As Bruce Stevenson’s Risk Consultant, I have been liaising with a wide variety of clients about the steps they have taken to reopen for work. Advising on their legal requirements to adjust their organisation to effectively manage the extra risks brought by COVID-19. Many organisations have been able to work from home effectively, however, certain industries are unable to easily change their processes.
It is a recurring theme in risk management to meet with organisations that have never really grasped the need for documenting their risk procedures. Faced with the need to have a Covid-19 risk assessment, combined with the fact that the Health and Safety Executive (HSE) and the Scottish Government have been very clear they are going to police this, a lot of people have been very eager to get their required risk assessments in place.

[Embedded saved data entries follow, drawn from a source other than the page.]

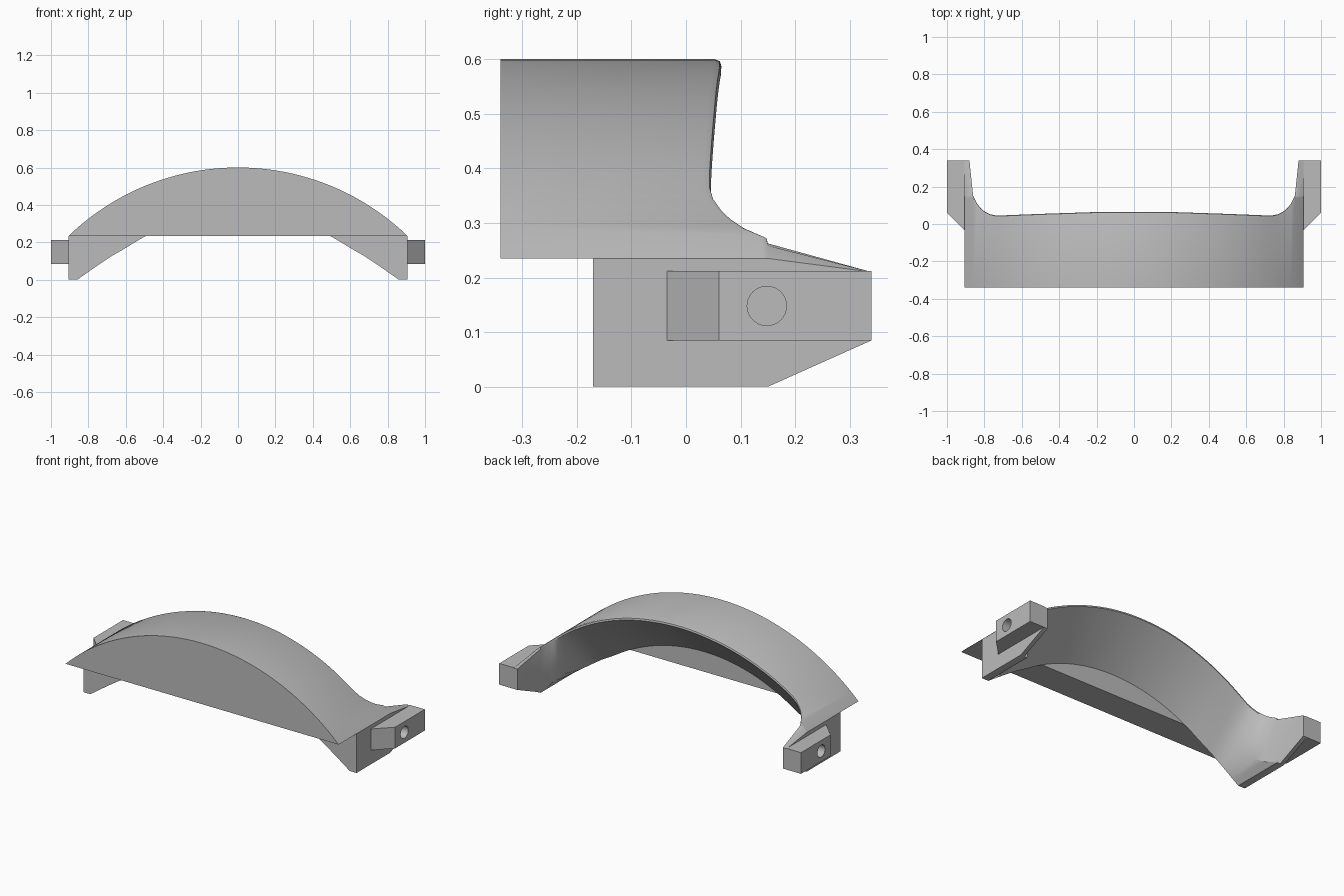
import bpy, bmesh, math
from mathutils import Vector

if "Cube" in bpy.data.objects:
    bpy.data.objects.remove(bpy.data.objects["Cube"])

grey = bpy.data.materials.new("plain_grey")
grey.use_nodes = True
grey.diffuse_color = (0.5, 0.5, 0.5, 1)
grey.node_tree.nodes["Principled BSDF"].inputs["Base Color"].default_value = (0.5, 0.5, 0.5, 1)

HALF, CHORD, CENTRE = 0.905, 0.235, -0.704   # arch half width, chord height, arc centre
FRONT, PLATE = -0.34, -0.17                  # front face and back of the front wall
R_OUT = math.hypot(HALF, CHORD - CENTRE)
R_IN = math.hypot(0.49, CHORD - CENTRE)


def along(points, x):
    """Piecewise linear lookup."""
    for (a, u), (b, v) in zip(points, points[1:]):
        if x <= b:
            return u + (v - u) * max(0, x - a) / (b - a)
    return points[-1][1]


RIM = [(0, .065), (.2, .064), (.5, .054), (.7, .046), (.74, .046), (.77, .052),
       (.80, .068), (.82, .085), (.84, .11), (.86, .15)]
FOOT = [(.6, .17), (.68, .124), (.76, .07), (.86, 0)]


def section(x):
    """Cross-section (y, z) of the arch at distance x from the middle."""
    top = math.sqrt(R_OUT ** 2 - x * x) + CENTRE
    front = [(FRONT, CHORD), (FRONT, top)]
    if x > 0.87:                             # end arm
        tail = [(.14, top), (.15, top), (.34, .21), (.34, .085), (.15, 0), (PLATE, 0)]
    else:                                    # shell tapering to a thin rounded rim
        y = along(RIM, x)
        low = math.sqrt(R_IN ** 2 - x * x) + CENTRE if x < 0.6 else along(FOOT, x)
        rim, foot = Vector((y, top - .014)), Vector((PLATE, low))
        bulge = max(0, (x - .7) / .16) ** 2
        upper = rim.lerp(foot, .33).lerp(Vector((y, low + .09)), bulge)
        lower = rim.lerp(foot, .67).lerp(Vector((y, low)), bulge)
        tail = [(y - .014, top), (y - .003, top - .004), rim, upper, lower, foot]
    return front + tail + [(PLATE, CHORD)]


def finish(name, bm):
    bmesh.ops.recalc_face_normals(bm, faces=bm.faces)
    mesh = bpy.data.meshes.new(name)
    bm.to_mesh(mesh)
    bm.free()
    obj = bpy.data.objects.new(name, mesh)
    bpy.context.collection.objects.link(obj)
    mesh.materials.append(grey)
    return obj


def activate(obj):
    bpy.ops.object.select_all(action='DESELECT')
    obj.select_set(True)
    bpy.context.view_layer.objects.active = obj


# Arch shell with front wall and end arms, lofted across the width
half = [0.49 * i / 14 for i in range(15)] + [.49 + .25 * i / 8 for i in range(1, 9)]
half += [.755, .77, .785, .80, .82, .84, .86, .88, HALF]
stations = [-x for x in reversed(half[1:])] + half
bm = bmesh.new()
rings = [[bm.verts.new((x, y, z)) for y, z in section(abs(x))] for x in stations]
count = len(rings[0])
for a, b in zip(rings, rings[1:]):
    for i in range(count):
        j = (i + 1) % count
        bm.faces.new((a[i], a[j], b[j], b[i]))
for ring in (rings[0], rings[-1]):
    bm.faces.new(ring[2:])
bmesh.ops.remove_doubles(bm, verts=bm.verts, dist=0.0002)
arch = finish("arch_shell", bm)
activate(arch)
bpy.ops.object.shade_smooth_by_angle(angle=math.radians(30))


# Mounting blocks with a blind pin hole on the outer face
def mounting_block(name, side):
    plan = [(.905, -.035), (1, .06), (1, .34), (.905, .34)]
    bm = bmesh.new()
    base = bm.faces.new([bm.verts.new((side * x, y, .085)) for x, y in plan])
    new = bmesh.ops.extrude_face_region(bm, geom=[base])["geom"]
    bmesh.ops.translate(bm, vec=(0, 0, .127),
                        verts=[v for v in new if isinstance(v, bmesh.types.BMVert)])
    block = finish(name, bm)
    bpy.ops.mesh.primitive_cylinder_add(vertices=32, radius=.036, depth=.18,
                                        location=(side * 1.0, .148, .148),
                                        rotation=(0, math.pi / 2, 0))
    cutter = bpy.context.object
    cutter.hide_render = True
    cutter.data.materials.append(grey)
    cut = block.modifiers.new("pin_hole", 'BOOLEAN')
    cut.operation, cut.object, cut.solver = 'DIFFERENCE', cutter, 'EXACT'
    activate(block)
    bpy.ops.object.modifier_apply(modifier=cut.name)
    bpy.data.objects.remove(cutter)
    bpy.ops.object.shade_smooth_by_angle(angle=math.radians(30))


mounting_block("left_mounting_block", 1)
mounting_block("right_mounting_block", -1)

When I meet a client and talk through their Covid-19 risk assessment, the next thing I ask to see is their fire risk assessment. Most organisations I meet for the first time do not have a current fire risk assessment in place. When you are open for work, you are allowing the HSE to visit your premises at their discretion. After the HSE has reviewed your Covid-19 risk assessment, they will want to see all your other risk procedures.

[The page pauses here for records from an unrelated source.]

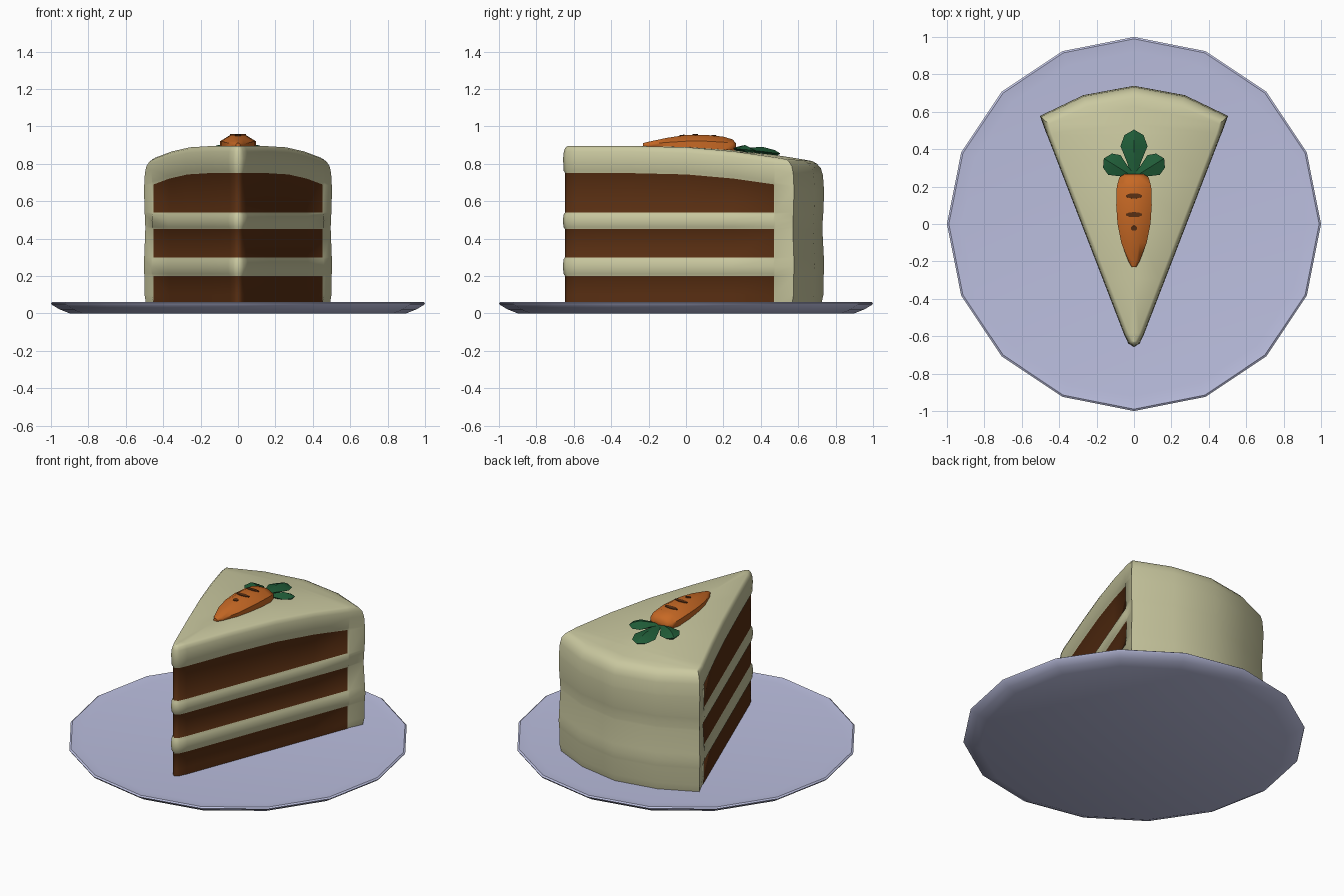
import bpy, bmesh, math
from mathutils import Matrix, Vector

if "Cube" in bpy.data.objects:
    bpy.data.objects.remove(bpy.data.objects["Cube"])


def material(name, rgb):
    m = bpy.data.materials.new(name)
    m.diffuse_color = (*rgb, 1)
    m.use_nodes = True
    m.node_tree.nodes["Principled BSDF"].inputs["Base Color"].default_value = m.diffuse_color
    return m


CREAM = material("cream", (0.59, 0.58, 0.35))
SPONGE = material("sponge brown", (0.10, 0.028, 0.006))
PLATE = material("plate lilac", (0.50, 0.52, 0.74))
ORANGE = material("carrot orange", (0.57, 0.14, 0.018))
GREEN = material("leaf green", (0.014, 0.105, 0.038))


def finish(name, bm, mats, angle=35, recalc=True):
    if recalc:
        bmesh.ops.recalc_face_normals(bm, faces=bm.faces)
    me = bpy.data.meshes.new(name)
    bm.to_mesh(me)
    bm.free()
    for m in mats:
        me.materials.append(m)
    me.shade_smooth()
    me.set_sharp_from_angle(angle=math.radians(angle))
    ob = bpy.data.objects.new(name, me)
    bpy.context.collection.objects.link(ob)
    return ob


def loft(bm, rings):
    """Skin closed rings of points and cap both ends."""
    vs = [[bm.verts.new(p) for p in r] for r in rings]
    n = len(vs[0])
    for a, b in zip(vs, vs[1:]):
        for i in range(n):
            j = (i + 1) % n
            bm.faces.new((a[i], a[j], b[j], b[i]))
    bm.faces.new(vs[0][::-1])
    bm.faces.new(vs[-1])


# Plate: 16-sided shallow dish
bm = bmesh.new()
prof = [(0.9, 0), (0.955, 0.022), (0.995, 0.046), (1.0, 0.055), (0.99, 0.062),
        (0.975, 0.06), (0.92, 0.055)]
loft(bm, [[(r * math.cos(k * math.pi / 8), r * math.sin(k * math.pi / 8), z)
           for k in range(16)] for r, z in prof])
finish("plate", bm, [PLATE])

# Cake slice: right half outline from the tip round to the back, then mirrored
side = [(0.05 + 0.386 * (y + 0.59), y) for y in (-0.59, -0.3, 0.0, 0.25, 0.468)]
outline = [(0, -0.655), (0.028, -0.637)] + side + \
    [(0.4615, 0.476), (0.5, 0.575), (0.27, 0.685), (0, 0.735)]
LAST_SPONGE = 6  # outline index where the sponge stops
N = len(outline)
# (z, side offset, back offset, follows the domed top)
levels = [(0.05, -.008, -.012, 0), (0.10, -.008, 0, 0), (0.20, -.008, 0, 0),
          (0.212, 0, .002, 0), (0.25, .003, .004, 0), (0.288, 0, .003, 0),
          (0.30, -.008, .002, 0), (0.45, -.008, -.006, 0), (0.462, 0, -.006, 0),
          (0.495, .003, -.004, 0), (0.528, 0, -.002, 0), (0.54, -.008, 0, 0),
          (0.75, -.008, .003, 1), (0.765, 0, .002, 1), (0.83, .002, -.003, 1),
          (0.865, -.002, -.014, 1), (0.885, -.009, -.035, 1), (0.895, -.022, -.06, 1)]
SPONGE_LEVELS = {0, 1, 6, 11}


def droop(x, y):
    r = math.hypot(x, y + 0.655)
    return 0.06 * (max(r - 0.45, 0) / 0.76) ** 2


normals = []
for i in range(N):
    a, b = Vector(outline[max(i - 1, 0)]), Vector(outline[min(i + 1, N - 1)])
    t = (b - a).normalized()
    normals.append(Vector((t.y, -t.x)))
normals[0], normals[-1] = Vector((0, -1)), Vector((0, 1))

bm = bmesh.new()
rings = []
for z, s_off, b_off, dome in levels:
    ring = []
    for i, p in enumerate(outline):
        use_side = i <= LAST_SPONGE or (z > 0.76 and p[1] < 0.56)
        q = Vector(p) + normals[i] * (s_off if use_side else b_off)
        q.x = max(q.x, 0)
        ring.append(bm.verts.new((q.x, q.y, z - dome * droop(q.x, q.y))))
    rings.append(ring)
for l, (a, b) in enumerate(zip(rings, rings[1:])):
    for i in range(N - 1):
        f = bm.faces.new((a[i], a[i + 1], b[i + 1], b[i]))
        f.material_index = int(l in SPONGE_LEVELS and i < LAST_SPONGE)
# domed top, joined to a centre line
top = rings[-1]
mid = [bm.verts.new((0, v.co.y, 0.895 - droop(0, v.co.y))) for v in top[1:-1]]
mid = [top[0]] + mid + [top[-1]]
for i in range(N - 1):
    vs = list(dict.fromkeys((top[i], top[i + 1], mid[i + 1], mid[i])))
    bm.faces.new(vs)
bm.faces.new(rings[0][::-1])
cake = finish("cake_slice", bm, [CREAM, SPONGE], 40, recalc=False)
mod = cake.modifiers.new("mirror", 'MIRROR')
mod.merge_threshold = 0.002

# Carrot: eight-sided tapered body lying along y (y, half width, centre z, half height)
bm = bmesh.new()
sections = [(-0.23, .012, .900, .010), (-0.2, .030, .898, .020), (-0.1, .068, .897, .042),
            (0, .088, .897, .057), (0.1, .095, .897, .058), (0.2, .092, .895, .050),
            (0.25, .078, .892, .038), (0.268, .05, .888, .02)]
c8 = math.cos(math.pi / 8)
loft(bm, [[(w * math.cos((k + .5) * math.pi / 4) / c8, y,
            zc + h * math.sin((k + .5) * math.pi / 4) / c8) for k in range(8)]
          for y, w, zc, h in sections])
finish("carrot", bm, [ORANGE], 50)

# Carrot marks: thin oval plates (y, top z, slope, half length)
for n, (y, z, slope, half) in enumerate([(0.15, .950, -.1, .045), (0.05, .9545, .01, .045),
                                         (-0.022, .9508, .15, .018)]):
    bm = bmesh.new()
    bmesh.ops.create_cone(bm, cap_ends=True, segments=10, radius1=1, radius2=1, depth=1,
                          matrix=Matrix.Translation((0, y, z)) @
                          Matrix.Rotation(math.atan(slope), 4, 'X') @
                          Matrix.Diagonal((half, 0.014, 0.007, 1)))
    finish(f"carrot_mark_{n + 1}", bm, [SPONGE])

# Leaves: domed low-poly blades (angle, length, half width)
shape = [(0, .2), (.3, .5), (.65, 1), (.88, .72), (1, 0)]
for name, ang, length, wide in [("leaf_middle", 0, .255, .072),
                                ("leaf_right", -58, .19, .062),
                                ("leaf_left", 58, .19, .062)]:
    bm = bmesh.new()
    rot = Matrix.Rotation(math.radians(ang), 3, 'Z')

    def vert(x, t, lift):
        p = rot @ Vector((x, t * length, 0)) + Vector((0, 0.25, 0))
        return bm.verts.new((p.x, p.y, 0.895 - droop(p.x, p.y) + lift))

    rim_r = [vert(w * wide, t, .010) for t, w in shape[:-1]]
    rim_l = [vert(-w * wide, t, .010) for t, w in shape[:-1]]
    tip = vert(0, 1, .012)
    for lifts in ((.010, .022, .034, .026), (-.012,) * 4):
        rib = [vert(0, t, h) for (t, _), h in zip(shape, lifts)]
        for rim in (rim_r, rim_l):
            for i in range(3):
                bm.faces.new((rib[i], rim[i], rim[i + 1], rib[i + 1]))
            bm.faces.new((rib[3], rim[3], tip))
    finish(name, bm, [GREEN], 25)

A fire risk assessment is a requirement, and not having this in place makes it very easy for the HSE to present you with a fine, produce a potentially costly fire risk assessment on your behalf or, in some circumstances, take you to court. In many cases, a Covid-19 risk assessment can lead to other workplace risk assessments and a review of the health and safety policy.
Due to changing processes brought on from social distancing, or changes to their number of personnel, a lot of our clients have sought a review of their procedures and risk assessments. Changes in legislation have been particularly challenging, with some people confused as to which guidelines they should heed above others.

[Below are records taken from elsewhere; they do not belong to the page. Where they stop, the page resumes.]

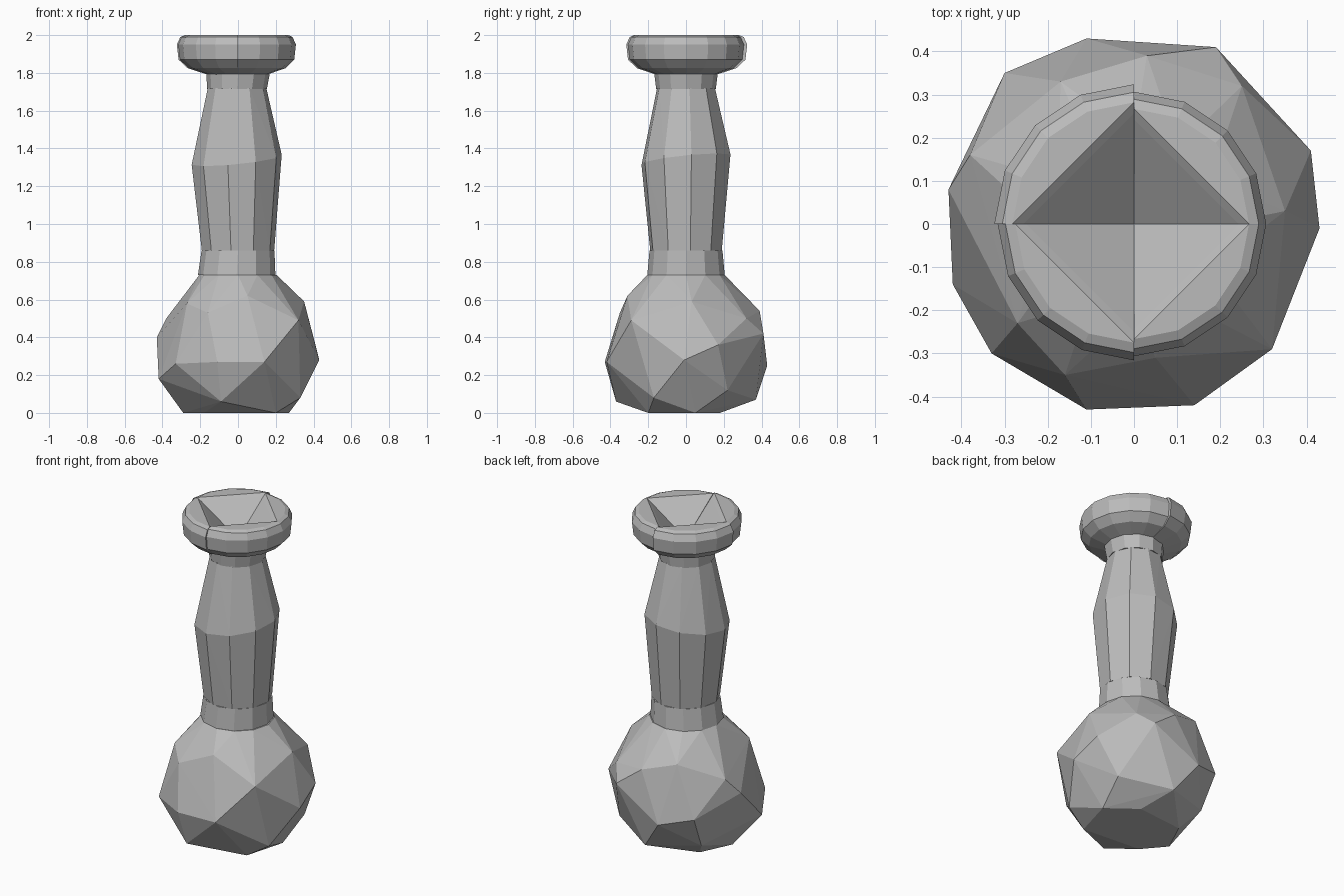
import bpy
import bmesh
from math import cos, sin, pi
from mathutils import Vector

default_cube = bpy.data.objects.get("Cube")
if default_cube:
    bpy.data.objects.remove(default_cube, do_unlink=True)

# One plain material for the whole model
grey = bpy.data.materials.new("plain_grey")
grey.use_nodes = True
colour = (0.5, 0.5, 0.5, 1)
grey.diffuse_color = colour
grey.node_tree.nodes["Principled BSDF"].inputs["Base Color"].default_value = colour


def ring(radius, height, sides, turn=0.0, tilt=0.0, centre_x=0.0):
    """Points of a regular ring; tilt raises it towards +x and +y."""
    points = []
    for i in range(sides):
        angle = turn + 2 * pi * i / sides
        x, y = radius * cos(angle), radius * sin(angle)
        points.append(Vector((x + centre_x, y, height + tilt * (x + y))))
    return points


def hull_part(name, points):
    """Make a faceted convex part that wraps the given points."""
    bm = bmesh.new()
    for point in points:
        bm.verts.new(point)
    result = bmesh.ops.convex_hull(bm, input=bm.verts[:])
    spare = {v for key in ("geom_interior", "geom_unused") for v in result[key]
             if isinstance(v, bmesh.types.BMVert) and not v.link_faces}
    bmesh.ops.delete(bm, geom=list(spare), context='VERTS')
    bmesh.ops.dissolve_limit(bm, angle_limit=0.01, verts=bm.verts[:], edges=bm.edges[:])
    bmesh.ops.recalc_face_normals(bm, faces=bm.faces[:])
    mesh = bpy.data.meshes.new(name)
    bm.to_mesh(mesh)
    bm.free()
    mesh.materials.append(grey)
    part = bpy.data.objects.new(name, mesh)
    bpy.context.collection.objects.link(part)
    return part


# Rounded, roughly cut base: corners from the foot upwards
foot = [(-.29, -.04, 0), (-.18, -.17, 0), (.2, -.2, 0), (.27, .05, 0), (.1, .18, 0), (-.2, .15, 0)]
lower = [(-.09, -.37, .06), (.33, -.17, .08), (.02, .37, .07), (.3, .22, .12),
         (-.28, .25, .1), (-.42, -.14, .18)]
middle = [(-.33, -.3, .26), (-.11, -.43, .27), (.14, -.42, .27), (.43, -.01, .28),
          (.41, .17, .36), (.19, .41, .42), (-.11, .43, .25), (-.3, .35, .3), (-.43, .08, .4)]
upper = [(.32, -.29, .49), (.35, .03, .59), (.25, .32, .5), (.03, .39, .54),
         (-.17, .33, .6), (-.38, .16, .5), (-.27, -.23, .58), (-.16, -.35, .53), (.05, -.31, .62)]
hull_part("base", foot + lower + middle + upper + ring(.205, .73, 12))

# Collar between base and neck
hull_part("lower_collar", ring(.205, .73, 12, centre_x=-.007) + ring(.193, .86, 12))

# Long neck with a slanted bulge
neck_turn = .12
hull_part("neck", ring(.193, .86, 10, neck_turn)
          + ring(.24, 1.34, 10, neck_turn, tilt=.1, centre_x=-.007)
          + ring(.156, 1.72, 10, neck_turn, centre_x=-.005))

# Collar under the dish
hull_part("upper_collar", ring(.158, 1.715, 12, centre_x=-.005) + ring(.168, 1.795, 12))

# Dish made of four convex quarters, whose inner faces form a square funnel
dish_profile = [(.155, 1.79), (.26, 1.825), (.307, 1.87), (.316, 1.95),
                (.298, 1.99), (.275, 2.0), (.25, 1.985)]
quarter_names = ["back_left", "back_right", "front_right", "front_left"]
quarter_scales = [.97, 1.025, 1.0, .97]
steps = 4
for q, (side, scale) in enumerate(zip(quarter_names, quarter_scales)):
    points = [Vector((0, 0, 1.82))]
    for i in range(steps + 1):
        angle = pi / 2 * (q + i / steps)
        for radius, height in dish_profile:
            r = radius * scale
            points.append(Vector((r * cos(angle), r * sin(angle), height)))
    hull_part("dish_" + side, points)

The commercial sector has seen a lot of changes, and the catering and hospitality industries have seen a great deal of new legislation required to conduct business.
Like a lot of us, I have become adept at video conferencing, which led me to host training webinars for businesses from all types of industries. Through these, our Charities Account Executive, Michael Hashim, introduced me to Inspire Scotland. Inspire Scotland represent a network of charity and third sector organisations in Scotland and I agreed to host webinars for them.
The response from the webinars was unbelievable, but it also meant there was a lot of people that needed help. These became over-subscribed and led to me working with several organisations. Inspire Scotland secured a grant from the Scottish Government to allow for risk assessments so their members could continue providing care to those who needed it.
It is all about having an expert opinion on changes in the workplace. Some organisations do not have the luxury of referring their situation to someone.
If I can act as the referral point, that re-assurance and second pair of eyes, I can confirm what they have is what they need.
Roadmap to Reopening